(GIVEN DATA begins)
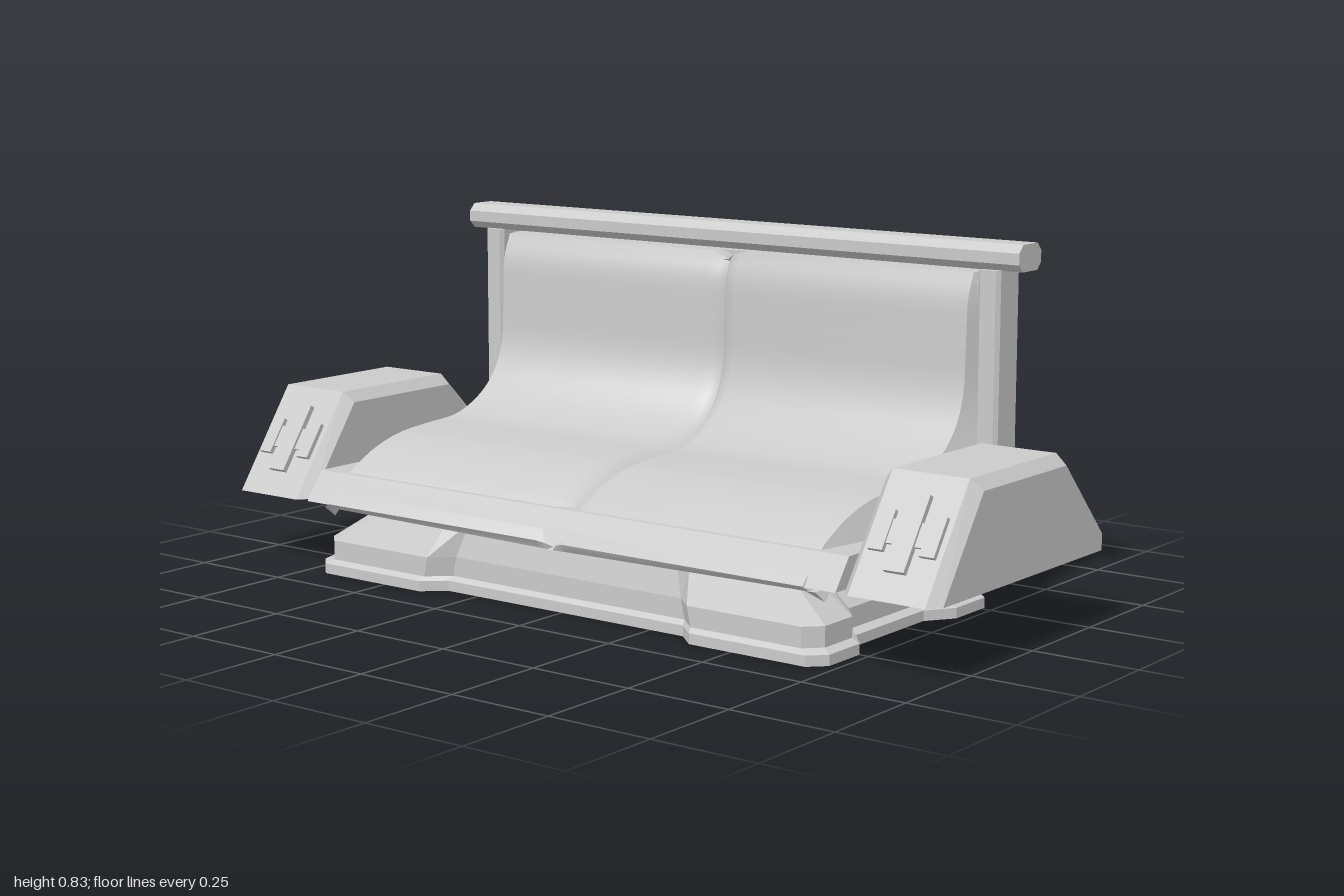
import * as THREE from 'three';
import { toCreasedNormals } from 'three/addons/utils/BufferGeometryUtils.js';

const flat = new THREE.MeshStandardMaterial({ color: 0xcccccc, flatShading: true });
const flatOpen = new THREE.MeshStandardMaterial({ color: 0xcccccc, flatShading: true, side: THREE.DoubleSide });
const smooth = new THREE.MeshStandardMaterial({ color: 0xcccccc, side: THREE.DoubleSide });

function mesh(name, geometry, material = flat) {
  const m = new THREE.Mesh(geometry, material);
  m.name = name;
  return m;
}

// Joins equal-length rings of [x, y, z] points, with fan caps on the ends
function loft(rings, capStart = true, capEnd = true) {
  const pos = [];
  const tri = (a, b, c) => pos.push(...a, ...b, ...c);
  const n = rings[0].length;
  for (let r = 0; r < rings.length - 1; r++) {
    const a = rings[r], b = rings[r + 1];
    for (let i = 0; i < n; i++) {
      const j = (i + 1) % n;
      tri(a[i], a[j], b[j]);
      tri(a[i], b[j], b[i]);
    }
  }
  const cap = (ring, flip) => {
    const c = [0, 1, 2].map(k => ring.reduce((s, p) => s + p[k], 0) / n);
    ring.forEach((p, i) => {
      const q = ring[(i + 1) % n];
      flip ? tri(c, q, p) : tri(c, p, q);
    });
  };
  if (capStart) cap(rings[0], true);
  if (capEnd) cap(rings[rings.length - 1], false);
  const g = new THREE.BufferGeometry();
  g.setAttribute('position', new THREE.Float32BufferAttribute(pos, 3));
  g.computeVertexNormals();
  return g;
}

// A side outline of [z, y] points, listed front, top, back, placed at x
const sideRing = (outline, x) => outline.map(([z, y]) => [x, y, z]).reverse();
const prism = (outline, x0, x1) => loft([sideRing(outline, x0), sideRing(outline, x1)]);

// One level of the plinth: chamfered corners and a recess in each side
function plinthRing(y, X, zf, zb, d, s) {
  const c = 0.036;
  const half = [
    [s, zf - d], [s + 0.05, zf], [X - c, zf], [X, zf - c],
    [X, 0.25], [X - d, 0.195], [X - d, -0.075], [X, -0.14],
    [X, zb + c], [X - c, zb], [s + 0.05, zb], [s, zb + d],
  ];
  const other = half.map(([x, z]) => [-x, z]).reverse();
  return [...half, ...other].map(([x, z]) => [x, y, z]);
}

// Curved seat and back in one sweep, split by a soft seam in the middle
function cushionGeometry() {
  const curve = new THREE.CatmullRomCurve3([
    [0.315, 0.242], [0.24, 0.28], [0.15, 0.306], [0.05, 0.316], [-0.06, 0.325],
    [-0.15, 0.365], [-0.205, 0.42], [-0.233, 0.49], [-0.24, 0.6], [-0.246, 0.7], [-0.268, 0.757],
  ].map(([z, y]) => new THREE.Vector3(0, y, z)));
  const lip = [[0.32, 0.162], [0.385, 0.157], [0.396, 0.168]].map(([z, y]) => new THREE.Vector3(0, y, z));
  const rows = [...lip, ...curve.getPoints(36), new THREE.Vector3(0, 0.758, -0.32)];
  // Columns: x and depth below the surface
  const columns = [
    [-0.705, 0.06], [-0.678, 0], [-0.04, 0], [-0.015, 0.008], [0, 0.02],
    [0.015, 0.008], [0.04, 0], [0.678, 0], [0.705, 0.06],
  ];
  const pos = [], index = [], w = columns.length;
  rows.forEach((p, r) => {
    const t = rows[Math.min(r + 1, rows.length - 1)].clone().sub(rows[Math.max(r - 1, 0)]).normalize();
    // The lip hangs slightly lower at the seam
    const lipRow = r < 2;
    columns.forEach(([x, depth]) => {
      const drop = lipRow ? Math.max(0, 0.008 - Math.abs(x) * 0.02) : 0;
      const d = lipRow ? 0 : depth;
      pos.push(x, p.y + t.z * d - drop, p.z - t.y * d);
    });
    if (r === 0) return;
    for (let i = 0; i < w - 1; i++) {
      const a = (r - 1) * w + i, b = r * w + i;
      index.push(a, a + 1, b + 1, a, b + 1, b);
    }
  });
  const g = new THREE.BufferGeometry();
  g.setAttribute('position', new THREE.Float32BufferAttribute(pos, 3));
  g.setIndex(index);
  return toCreasedNormals(g, 0.6);
}

// Armrest with bevelled sides and raised plates on its sloping front
function createArmrest() {
  const arm = new THREE.Group();
  const inner = [[0.395, 0.165], [0.23, 0.405], [-0.125, 0.405], [-0.295, 0.237], [-0.295, 0.165]];
  const outer = [[0.365, 0.165], [0.215, 0.38], [-0.127, 0.38], [-0.295, 0.203], [-0.295, 0.165]];
  arm.add(mesh('armrestBody', loft([
    sideRing(outer, -0.1175), sideRing(inner, -0.093), sideRing(inner, 0.093), sideRing(outer, 0.1175),
  ])));
  const plates = new THREE.Group();
  plates.name = 'frontPlates';
  plates.position.set(0, 0.29, 0.309);
  plates.rotation.x = -Math.atan2(0.165, 0.24);
  const plate = (name, x, width, height, depth) => {
    const p = mesh(name, new THREE.BoxGeometry(width, height, depth));
    p.position.x = x;
    plates.add(p);
  };
  plate('centrePlate', 0, 0.05, 0.176, 0.026);
  plate('crossPlate', 0, 0.09, 0.055, 0.014);
  for (const side of [-1, 1]) plate('sidePlate', side * 0.062, 0.036, 0.092, 0.022);
  arm.add(plates);
  return arm;
}

export function createModel() {
  const model = new THREE.Group();
  model.name = 'bench';

  // Plinth, hollow underneath
  model.add(mesh('plinth', loft([
    plinthRing(0, 0.727, 0.4, -0.298, 0.045, 0.34),
    plinthRing(0.024, 0.727, 0.4, -0.298, 0.045, 0.34),
    plinthRing(0.034, 0.708, 0.388, -0.286, 0.045, 0.335),
    plinthRing(0.08, 0.708, 0.388, -0.286, 0.045, 0.325),
    plinthRing(0.16, 0.59, 0.345, -0.245, 0.02, 0.3),
  ], false, true), flatOpen));

  // Seat slab, cushion and back panel
  model.add(mesh('seatSlab', prism(
    [[0.39, 0.165], [0.34, 0.233], [-0.383, 0.233], [-0.398, 0.165]], -0.757, 0.757)));
  model.add(mesh('cushion', cushionGeometry(), smooth));
  model.add(mesh('backPanel', prism(
    [[-0.3, 0.17], [-0.3, 0.757], [-0.356, 0.757], [-0.399, 0.17]], -0.69, 0.69)));

  // Top rail with an octagonal section
  model.add(mesh('topRail', prism([
    [-0.255, 0.782], [-0.255, 0.808], [-0.272, 0.826], [-0.335, 0.826],
    [-0.351, 0.808], [-0.351, 0.782], [-0.335, 0.765], [-0.272, 0.765],
  ], -0.8, 0.8)));

  for (const side of [-1, 1]) {
    // Back post with chamfered edges
    const x = side * 0.722;
    const post = [
      [-0.02, -0.255], [0.02, -0.255], [0.028, -0.265], [0.028, -0.341],
      [0.02, -0.352], [-0.02, -0.352], [-0.028, -0.341], [-0.028, -0.265],
    ];
    model.add(mesh('backPost', loft([0.23, 0.766].map(y => post.map(([px, z]) => [x + px, y, z])))));

    const arm = createArmrest();
    arm.name = side > 0 ? 'leftArmrest' : 'rightArmrest';
    arm.position.x = side * 0.8825;
    model.add(arm);
  }
  return model;
}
(GIVEN DATA ends)
* **EXERCISE PROMPT**
Copy each line above that contains the string "other".

* **TASK RESULT**
  const other = half.map(([x, z]) => [-x, z]).reverse();
  return [...half, ...other].map(([x, z]) => [x, y, z]);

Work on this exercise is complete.